- Date: Thursday April 16, 2015
- Miles hiked: 12.45 PCT
- Miles covered: 596.46 to 608.91
- Weather Report: Low 34, High 68. Light breeze most of the day, with temps in the 50s during the morning and the 60s in the afternoon
- Wildlife seen: A hummingbird with a white throat, tawny breast, and green back taking a bath in the streamlet coming out of Robin Bird Spring.
- Mood of the day: Feeling fit, until the last part of the day. Great weather for a long walk.
Well, the breeze kicked up again overnight, so yet again I lingered in the tent until I decided around 8:30 that it was time to go... and then dawdled some more. I didn't get on the trail until 9, but I did look through a lot of pictures.
The trail today is pretty mellow, fluttering around 5500 and 6500 feet elevation, and the weather is mild as well. This is the first real warmish day since leaving Tehachapi, and the landscape continued to surprise me. I thought all this section was going to be dry and ugly--it's an area bounded by the cities of Bakersfield, Lake Isabella, Inyokern, Mojave, and Tehachapi, and those cities aren't known for being located in a pleasant cool forest.
I had one major stop today, to refill water at Robin Bird Spring, I'd figure I'd take away three liters to get me to Landers Camp, where I'd get a bit more to get onto Willow Spring. Robin Bird Spring wasn't flowing very well, it took me about 20 minutes just to filter those three liters of water, and as I was leaving another thru-hiker, Sweeper, showed up. We chatted a bit; he was out of water and very happy to see the spring.
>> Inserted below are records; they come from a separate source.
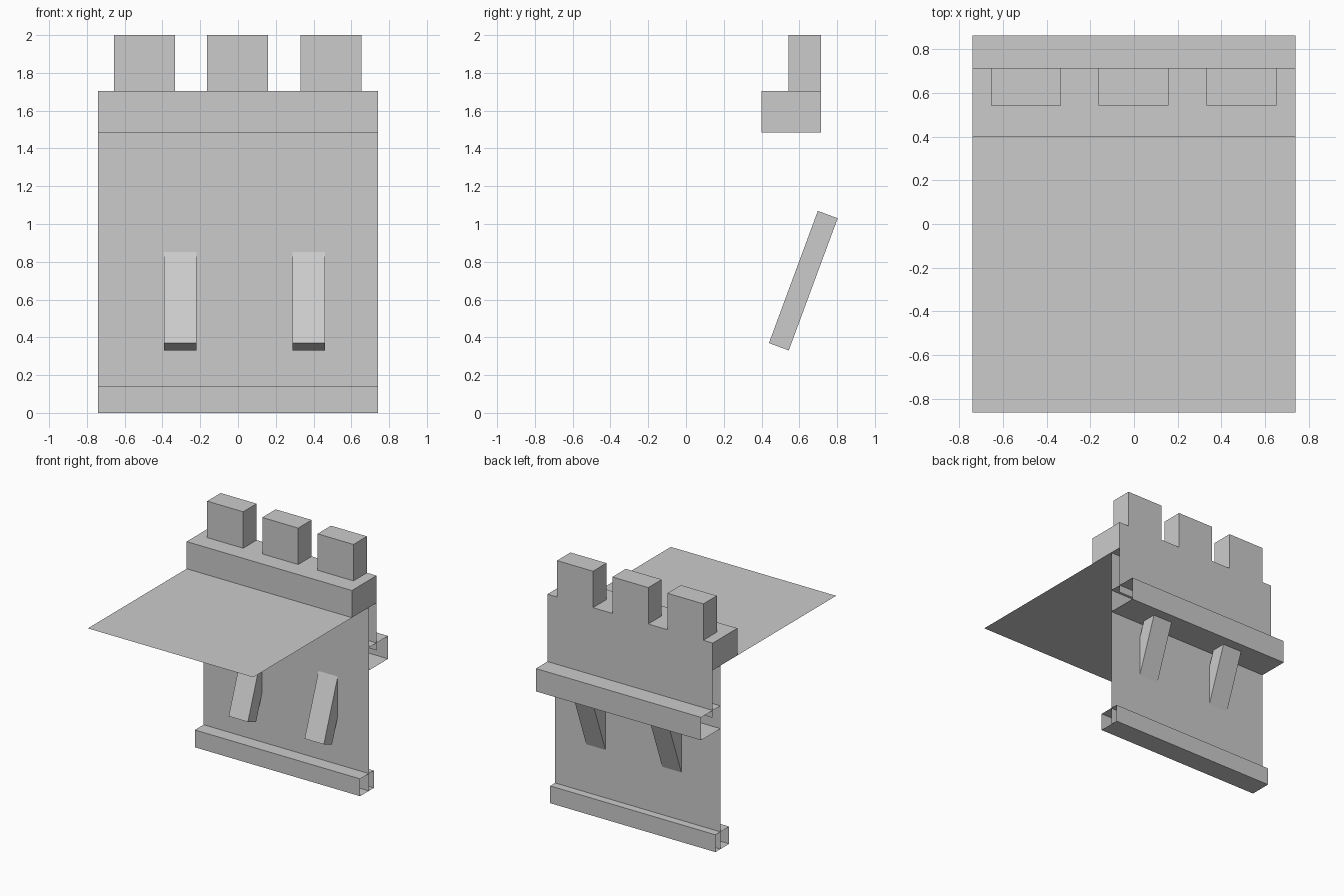
import bpy
import math

cube = bpy.data.objects.get("Cube")
if cube:
    bpy.data.objects.remove(cube, do_unlink=True)

# One plain stone grey
stone = bpy.data.materials.new("stone_grey")
stone.use_nodes = True
grey = (0.6, 0.6, 0.6, 1.0)
stone.diffuse_color = grey
stone.node_tree.nodes["Principled BSDF"].inputs["Base Color"].default_value = grey

HALF = 0.74      # half the width of the wall
WALL_Y = 0.617   # lower wall sheet
BACK_Y = 0.715   # overhanging upper wall sheet
DECK_Z = 1.485


def add_mesh(name, verts, faces):
    mesh = bpy.data.meshes.new(name)
    mesh.from_pydata(verts, [], faces)
    mesh.materials.append(stone)
    obj = bpy.data.objects.new(name, mesh)
    bpy.context.collection.objects.link(obj)
    return obj


def strip(name, profile, closed=False):
    """Sweep a (y, z) profile across the full width, leaving the ends open."""
    n = len(profile)
    verts = [(x, y, z) for x in (-HALF, HALF) for y, z in profile]
    faces = [(i, (i + 1) % n, n + (i + 1) % n, n + i)
             for i in range(n if closed else n - 1)]
    return add_mesh(name, verts, faces)


def box(name, x, y, z, tilt=0.0):
    """Box from (min, max) ranges, optionally tilted about its centre."""
    spans = (x, y, z)
    bpy.ops.mesh.primitive_cube_add(
        size=1, location=[(a + b) / 2 for a, b in spans],
        rotation=(math.radians(tilt), 0, 0))
    obj = bpy.context.object
    obj.name = name
    obj.scale = [b - a for a, b in spans]
    obj.data.materials.append(stone)
    return obj


# Thin wall sheets and walkway
strip("lower_wall", [(WALL_Y, 0), (WALL_Y, DECK_Z)])
strip("upper_wall", [(BACK_Y, 1.1), (BACK_Y, DECK_Z)])
strip("walkway", [(-0.863, DECK_Z), (0.4, DECK_Z)])

# Hollow mouldings
strip("base_moulding", [(0.505, 0), (0.68, 0), (0.68, 0.14), (0.505, 0.14)], True)
strip("upper_moulding", [(WALL_Y, 0.975), (0.863, 0.975), (0.863, 1.16), (WALL_Y, 1.16)])

# Parapet with three merlons
box("parapet", (-HALF, HALF), (0.4, BACK_Y), (DECK_Z, 1.705))
for side, cx in (("right", -0.495), ("middle", -0.002), ("left", 0.493)):
    box("merlon_" + side, (cx - 0.161, cx + 0.161), (0.543, BACK_Y), (1.705, 2.0))

# Slanted braces passing through the wall
for side, cx in (("right", -0.305), ("left", 0.375)):
    box("brace_" + side, (cx - 0.086, cx + 0.086), (0.565, 0.677), (0.327, 1.073), -20.3)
The trail rose in elevation a bit, then descended; sometimes it was in black oak/pondorosa/jefferry pine forest with a grassy carpet underneath, other times the manzanita and sagebrush were more dominating. With temperatures in the mid 60s I switched into warm-weather hiking mode: just a long sleeve shirt, unbuttoned to the belly button for the air to circulate, and my shrinking furry belly leading the way. I'd be self-conscious about it if I were on a trail with people, but generally on the PCT I see just one other person a day, or often no one at all. I like hiking like this; my shirt doesn't really get very sweaty which is nice.
After feeling very strong and fit and just great all day, reeling in the miles, around 3:30pm my right shin suddenly started 'cramping'. I put that in quotes because it was an odd and very painful feeling; not quite a cramp and not quite intense soreness. I saw that Landers Camp had a spring described as "fabulously flowing", and hobbled into the deserted campsite to take some naproxen and evaluate my two options: push on, or stay.
I could push on, maybe get another three miles. It's 43 miles to Highway 178. That would mean two 20 mile days (plus a bit extra for a necessary water stop at off-trail Willow Spring) to get into Lake Isabella on Saturday night. Stay the night, hitch back to the trailhead on Sunday (37 mile hitch, a bit much), get into Kennedy Meadows on Tuesday.
Or I could just call it a day; it's now 4:20 and I could do 15/15/13 days, get into Lake Isabella on Sunday afternoon, do shopping, and take the Kern County transit bus on Monday. I have just enough food to pull tis off, and I figured that I'm really in no huge rush to get into the Sierra. I shouldn't really push it with this occasionally nagging sore shin thingy (it's not runner's shin splints, but feels somewhat similar though more sore than achy.) Besides, if I delay then maybe more snow will melt in the Sierra, if there's any left this year.
I decided to call it a day, though part of me really wanted to go on and get at least three more miles in. Sweeper showed up and filtered some water, and we both scooted off to a campsite a bit aways from Landers Camp. Landers Camp looked appealing with its campfire rings, some even with firewood ready to go, but there were beer bottle caps here and there and broken glass most everywhere, so we camped up in some boulders up the hill. It's unusual for me to camp with someone, and I've gotten past the "I'm lonely" stage and am pretty content being by myself out here camping. We talked a bit about resupply strategies past Kennedy Meadows, then both turned just after 8.